EM Waste Isolation Pilot Plant federal and contractor employees gather to celebrate receipt of the first shipment of transuranic waste since the facility reopened earlier this year.

CARLSBAD, N.M.EM's Waste Isolation Pilot Plant (WIPP) is once again receiving shipments of transuranic (TRU) waste from around the DOE complex. A shipment from the Department’s Idaho Site arrived in the early morning on April 8, marking an important milestone for the facility. 

   WIPP had not received a shipment since February 2014, when a truck fire and unrelated radiological event suspended emplacement operations, resulting in the continued storage of TRU waste at DOE generator sites. WIPP resumed waste disposal operations in January, first emplacing waste that had been stored above ground at the facility since the 2014 events.   

   “To see shipments arriving again at WIPP is celebrated not only by the WIPP workforce and the Carlsbad community, but also by our DOE host communities that support the critical missions of the Department,” EM Carlsbad Field Office Manager Todd Shrader said.

   “What a great day. Waste is back on the road again,” said Phil Breidenbach, president and project manager for Nuclear Waste Partnership (NWP), WIPP’s management and operations contractor. “The DOE National TRU Program and Nuclear Waste Partnership’s Central Characterization Program (CCP) work as true partners in preparing and certifying the waste to ship. I’m proud of their effort in strengthening the program and in their commitment to executing it with such care.” 

   Creta Kirkes, an NWP CCP waste certification official, said, “The resumption of shipments to WIPP means we are once again solving a national problem, and it feels great to be back in business.” Kirkes has worked at WIPP for 28 years. 

   Yolanda Navarrete, an NWP human resources specialist, has worked at WIPP for 26 years. She said the day WIPP resumed shipments was as exciting as the facility’s opening in March 1999.

   “I’m very proud of the reopening of WIPP and the great job done by the entire team,” Navarrete said. 

   Bob Beeman, NWP engineering programs supervisor, said seeing the waste arrive again is the result of employee and family sacrifice for the greater good of the nation.

   “The resumption of waste receipt means teamwork and ownership is alive and well at WIPP,” said Beeman, who has worked at WIPP for more than 24 years. 

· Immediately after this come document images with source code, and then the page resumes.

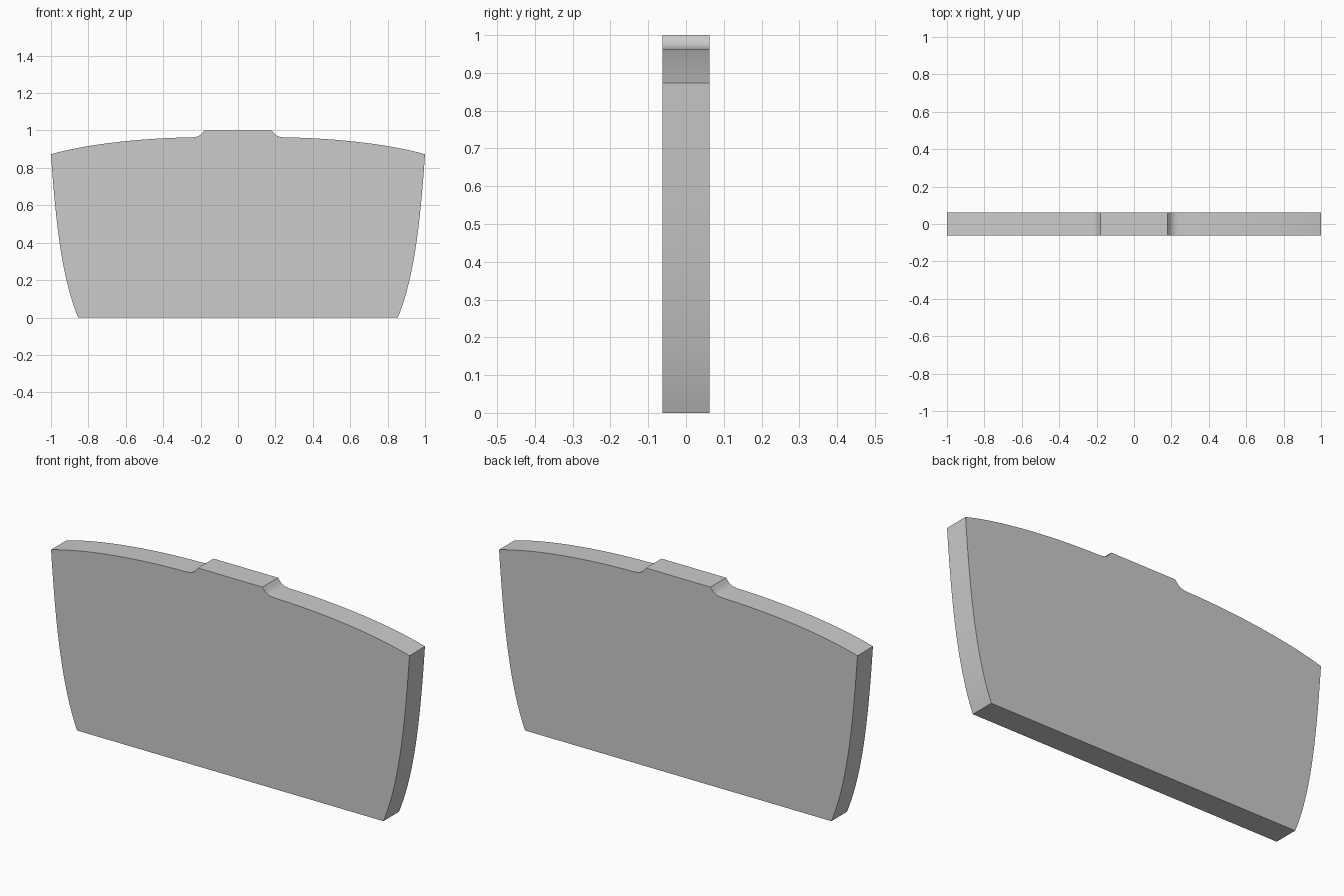
import bpy, bmesh
from mathutils import Vector
from mathutils.geometry import interpolate_bezier

if "Cube" in bpy.data.objects:
    bpy.data.objects.remove(bpy.data.objects["Cube"])

HALF_DEPTH = 0.062

def curve(p0, p1, p2, p3, n):
    pts = interpolate_bezier(*[Vector((x, 0, z)) for x, z in (p0, p1, p2, p3)], n)
    return [(p.x, p.z) for p in pts]

# Right half of the outline: bowed side, arched top, concave step up to the tab
half = curve((0.855, 0), (0.945, 0.22), (0.975, 0.52), (1, 0.873), 20)
half += curve((1, 0.873), (0.8, 0.93), (0.5, 0.96), (0.25, 0.963), 20)[1:]
half += curve((0.25, 0.963), (0.205, 0.965), (0.2, 0.975), (0.18, 1), 10)[1:]
outline = half + [(-x, z) for x, z in reversed(half)]

# Panel body: mirrored outline extruded front to back
bm = bmesh.new()
front = bm.faces.new([bm.verts.new((x, -HALF_DEPTH, z)) for x, z in outline])
ext = bmesh.ops.extrude_face_region(bm, geom=[front], use_keep_orig=True)
back = [v for v in ext["geom"] if isinstance(v, bmesh.types.BMVert)]
bmesh.ops.translate(bm, verts=back, vec=(0, 2 * HALF_DEPTH, 0))
bmesh.ops.recalc_face_normals(bm, faces=bm.faces)

mesh = bpy.data.meshes.new("curved_panel")
bm.to_mesh(mesh)
bm.free()
panel = bpy.data.objects.new("curved_panel", mesh)
bpy.context.collection.objects.link(panel)

# Smooth rim, crisp corners
bpy.context.view_layer.objects.active = panel
panel.select_set(True)
bpy.ops.object.shade_smooth_by_angle(angle=0.5)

   For Pete Allen, an NWP engineer, the reopening represents a new beginning for the WIPP community.

   “Waste receipt is the end of a long journey that employees should be proud of,” said Allen, who has worked at WIPP for more than 27 years.

   WIPP currently plans to receive two shipments a week, ramping up to four shipments a week by the end of 2017. Initial shipments are expected from Idaho, Savannah River Site and Waste Control Specialists. Shipments from Oak Ridge and Los Alamos National Laboratory are expected later this year.